The problem |
Down to the final character, output the records below as they stand.

[Material for this task Boundary: Start]

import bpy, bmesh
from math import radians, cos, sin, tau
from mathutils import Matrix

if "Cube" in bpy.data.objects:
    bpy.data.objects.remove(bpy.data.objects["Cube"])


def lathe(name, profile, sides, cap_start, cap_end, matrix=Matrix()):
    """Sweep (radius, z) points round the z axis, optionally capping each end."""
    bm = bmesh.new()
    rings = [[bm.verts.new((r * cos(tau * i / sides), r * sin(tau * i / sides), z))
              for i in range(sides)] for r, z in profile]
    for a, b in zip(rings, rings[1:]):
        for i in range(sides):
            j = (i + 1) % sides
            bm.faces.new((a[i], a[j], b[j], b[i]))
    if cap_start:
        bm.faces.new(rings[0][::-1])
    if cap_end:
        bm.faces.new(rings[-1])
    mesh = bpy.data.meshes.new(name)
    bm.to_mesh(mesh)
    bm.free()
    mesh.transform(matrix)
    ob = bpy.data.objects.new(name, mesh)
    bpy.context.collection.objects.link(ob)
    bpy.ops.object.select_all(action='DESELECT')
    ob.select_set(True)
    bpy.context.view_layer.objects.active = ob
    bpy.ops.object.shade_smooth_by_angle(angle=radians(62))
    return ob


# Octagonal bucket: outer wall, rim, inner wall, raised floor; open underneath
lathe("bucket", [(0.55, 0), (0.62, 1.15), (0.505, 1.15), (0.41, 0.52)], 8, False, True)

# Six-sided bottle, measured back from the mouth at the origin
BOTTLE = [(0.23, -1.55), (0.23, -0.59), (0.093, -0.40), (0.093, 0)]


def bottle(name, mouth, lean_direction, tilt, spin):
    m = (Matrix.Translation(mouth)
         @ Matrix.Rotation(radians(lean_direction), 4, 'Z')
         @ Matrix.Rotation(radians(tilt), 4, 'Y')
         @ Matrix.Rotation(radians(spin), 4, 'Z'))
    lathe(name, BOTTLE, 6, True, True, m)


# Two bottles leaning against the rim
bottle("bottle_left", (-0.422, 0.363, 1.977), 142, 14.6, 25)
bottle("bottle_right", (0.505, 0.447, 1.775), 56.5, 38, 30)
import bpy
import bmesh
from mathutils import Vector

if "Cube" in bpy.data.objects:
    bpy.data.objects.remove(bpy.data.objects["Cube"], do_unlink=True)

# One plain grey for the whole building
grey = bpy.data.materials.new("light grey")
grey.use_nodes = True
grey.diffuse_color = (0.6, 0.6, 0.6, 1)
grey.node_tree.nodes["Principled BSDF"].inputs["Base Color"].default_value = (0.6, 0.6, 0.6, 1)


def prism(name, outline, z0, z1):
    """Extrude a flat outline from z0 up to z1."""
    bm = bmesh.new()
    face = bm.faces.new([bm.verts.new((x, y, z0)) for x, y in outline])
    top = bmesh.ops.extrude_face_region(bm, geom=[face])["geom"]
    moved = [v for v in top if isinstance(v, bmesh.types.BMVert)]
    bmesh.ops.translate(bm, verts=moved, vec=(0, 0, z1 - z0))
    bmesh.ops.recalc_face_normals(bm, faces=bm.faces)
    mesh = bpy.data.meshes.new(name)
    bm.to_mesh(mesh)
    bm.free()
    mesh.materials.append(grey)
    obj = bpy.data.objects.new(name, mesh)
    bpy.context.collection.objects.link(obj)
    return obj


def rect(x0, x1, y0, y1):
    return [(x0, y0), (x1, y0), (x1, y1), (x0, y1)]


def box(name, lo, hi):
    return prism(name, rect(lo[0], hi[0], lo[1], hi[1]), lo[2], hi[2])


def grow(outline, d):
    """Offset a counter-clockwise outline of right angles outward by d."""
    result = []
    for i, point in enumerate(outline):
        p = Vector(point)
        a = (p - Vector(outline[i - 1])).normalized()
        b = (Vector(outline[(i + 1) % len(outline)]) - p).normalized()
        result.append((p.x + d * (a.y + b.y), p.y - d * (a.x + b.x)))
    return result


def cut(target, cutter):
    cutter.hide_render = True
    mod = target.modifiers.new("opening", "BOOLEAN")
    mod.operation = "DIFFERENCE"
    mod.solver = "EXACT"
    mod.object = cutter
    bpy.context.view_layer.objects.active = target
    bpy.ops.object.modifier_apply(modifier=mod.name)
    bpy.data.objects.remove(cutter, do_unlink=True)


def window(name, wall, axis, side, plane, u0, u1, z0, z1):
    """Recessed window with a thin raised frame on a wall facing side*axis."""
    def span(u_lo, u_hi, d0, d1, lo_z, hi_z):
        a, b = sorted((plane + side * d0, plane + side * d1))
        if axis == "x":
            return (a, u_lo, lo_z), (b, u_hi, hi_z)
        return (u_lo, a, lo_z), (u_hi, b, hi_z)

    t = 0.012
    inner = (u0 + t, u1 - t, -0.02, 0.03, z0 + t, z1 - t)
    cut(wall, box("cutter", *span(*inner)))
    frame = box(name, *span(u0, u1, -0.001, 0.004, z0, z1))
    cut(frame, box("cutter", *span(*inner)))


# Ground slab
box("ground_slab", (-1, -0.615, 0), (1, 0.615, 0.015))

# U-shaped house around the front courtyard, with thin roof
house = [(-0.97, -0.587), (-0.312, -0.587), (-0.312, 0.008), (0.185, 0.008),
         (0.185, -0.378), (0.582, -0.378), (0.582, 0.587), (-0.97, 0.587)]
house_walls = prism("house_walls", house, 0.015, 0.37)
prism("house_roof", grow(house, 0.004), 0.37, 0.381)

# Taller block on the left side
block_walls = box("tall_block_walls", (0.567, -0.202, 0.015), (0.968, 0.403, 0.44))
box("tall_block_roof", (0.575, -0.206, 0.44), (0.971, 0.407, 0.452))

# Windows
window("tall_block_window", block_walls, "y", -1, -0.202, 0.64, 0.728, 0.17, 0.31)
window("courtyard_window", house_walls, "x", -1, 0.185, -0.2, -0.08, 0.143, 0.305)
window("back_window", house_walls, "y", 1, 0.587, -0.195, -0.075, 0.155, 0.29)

[Material for this task Boundary: End]

Result |
import bpy, bmesh
from math import radians, cos, sin, tau
from mathutils import Matrix

if "Cube" in bpy.data.objects:
    bpy.data.objects.remove(bpy.data.objects["Cube"])


def lathe(name, profile, sides, cap_start, cap_end, matrix=Matrix()):
    """Sweep (radius, z) points round the z axis, optionally capping each end."""
    bm = bmesh.new()
    rings = [[bm.verts.new((r * cos(tau * i / sides), r * sin(tau * i / sides), z))
              for i in range(sides)] for r, z in profile]
    for a, b in zip(rings, rings[1:]):
        for i in range(sides):
            j = (i + 1) % sides
            bm.faces.new((a[i], a[j], b[j], b[i]))
    if cap_start:
        bm.faces.new(rings[0][::-1])
    if cap_end:
        bm.faces.new(rings[-1])
    mesh = bpy.data.meshes.new(name)
    bm.to_mesh(mesh)
    bm.free()
    mesh.transform(matrix)
    ob = bpy.data.objects.new(name, mesh)
    bpy.context.collection.objects.link(ob)
    bpy.ops.object.select_all(action='DESELECT')
    ob.select_set(True)
    bpy.context.view_layer.objects.active = ob
    bpy.ops.object.shade_smooth_by_angle(angle=radians(62))
    return ob


# Octagonal bucket: outer wall, rim, inner wall, raised floor; open underneath
lathe("bucket", [(0.55, 0), (0.62, 1.15), (0.505, 1.15), (0.41, 0.52)], 8, False, True)

# Six-sided bottle, measured back from the mouth at the origin
BOTTLE = [(0.23, -1.55), (0.23, -0.59), (0.093, -0.40), (0.093, 0)]


def bottle(name, mouth, lean_direction, tilt, spin):
    m = (Matrix.Translation(mouth)
         @ Matrix.Rotation(radians(lean_direction), 4, 'Z')
         @ Matrix.Rotation(radians(tilt), 4, 'Y')
         @ Matrix.Rotation(radians(spin), 4, 'Z'))
    lathe(name, BOTTLE, 6, True, True, m)


# Two bottles leaning against the rim
bottle("bottle_left", (-0.422, 0.363, 1.977), 142, 14.6, 25)
bottle("bottle_right", (0.505, 0.447, 1.775), 56.5, 38, 30)
import bpy
import bmesh
from mathutils import Vector

if "Cube" in bpy.data.objects:
    bpy.data.objects.remove(bpy.data.objects["Cube"], do_unlink=True)

# One plain grey for the whole building
grey = bpy.data.materials.new("light grey")
grey.use_nodes = True
grey.diffuse_color = (0.6, 0.6, 0.6, 1)
grey.node_tree.nodes["Principled BSDF"].inputs["Base Color"].default_value = (0.6, 0.6, 0.6, 1)


def prism(name, outline, z0, z1):
    """Extrude a flat outline from z0 up to z1."""
    bm = bmesh.new()
    face = bm.faces.new([bm.verts.new((x, y, z0)) for x, y in outline])
    top = bmesh.ops.extrude_face_region(bm, geom=[face])["geom"]
    moved = [v for v in top if isinstance(v, bmesh.types.BMVert)]
    bmesh.ops.translate(bm, verts=moved, vec=(0, 0, z1 - z0))
    bmesh.ops.recalc_face_normals(bm, faces=bm.faces)
    mesh = bpy.data.meshes.new(name)
    bm.to_mesh(mesh)
    bm.free()
    mesh.materials.append(grey)
    obj = bpy.data.objects.new(name, mesh)
    bpy.context.collection.objects.link(obj)
    return obj


def rect(x0, x1, y0, y1):
    return [(x0, y0), (x1, y0), (x1, y1), (x0, y1)]


def box(name, lo, hi):
    return prism(name, rect(lo[0], hi[0], lo[1], hi[1]), lo[2], hi[2])


def grow(outline, d):
    """Offset a counter-clockwise outline of right angles outward by d."""
    result = []
    for i, point in enumerate(outline):
        p = Vector(point)
        a = (p - Vector(outline[i - 1])).normalized()
        b = (Vector(outline[(i + 1) % len(outline)]) - p).normalized()
        result.append((p.x + d * (a.y + b.y), p.y - d * (a.x + b.x)))
    return result


def cut(target, cutter):
    cutter.hide_render = True
    mod = target.modifiers.new("opening", "BOOLEAN")
    mod.operation = "DIFFERENCE"
    mod.solver = "EXACT"
    mod.object = cutter
    bpy.context.view_layer.objects.active = target
    bpy.ops.object.modifier_apply(modifier=mod.name)
    bpy.data.objects.remove(cutter, do_unlink=True)


def window(name, wall, axis, side, plane, u0, u1, z0, z1):
    """Recessed window with a thin raised frame on a wall facing side*axis."""
    def span(u_lo, u_hi, d0, d1, lo_z, hi_z):
        a, b = sorted((plane + side * d0, plane + side * d1))
        if axis == "x":
            return (a, u_lo, lo_z), (b, u_hi, hi_z)
        return (u_lo, a, lo_z), (u_hi, b, hi_z)

    t = 0.012
    inner = (u0 + t, u1 - t, -0.02, 0.03, z0 + t, z1 - t)
    cut(wall, box("cutter", *span(*inner)))
    frame = box(name, *span(u0, u1, -0.001, 0.004, z0, z1))
    cut(frame, box("cutter", *span(*inner)))


# Ground slab
box("ground_slab", (-1, -0.615, 0), (1, 0.615, 0.015))

# U-shaped house around the front courtyard, with thin roof
house = [(-0.97, -0.587), (-0.312, -0.587), (-0.312, 0.008), (0.185, 0.008),
         (0.185, -0.378), (0.582, -0.378), (0.582, 0.587), (-0.97, 0.587)]
house_walls = prism("house_walls", house, 0.015, 0.37)
prism("house_roof", grow(house, 0.004), 0.37, 0.381)

# Taller block on the left side
block_walls = box("tall_block_walls", (0.567, -0.202, 0.015), (0.968, 0.403, 0.44))
box("tall_block_roof", (0.575, -0.206, 0.44), (0.971, 0.407, 0.452))

# Windows
window("tall_block_window", block_walls, "y", -1, -0.202, 0.64, 0.728, 0.17, 0.31)
window("courtyard_window", house_walls, "x", -1, 0.185, -0.2, -0.08, 0.143, 0.305)
window("back_window", house_walls, "y", 1, 0.587, -0.195, -0.075, 0.155, 0.29)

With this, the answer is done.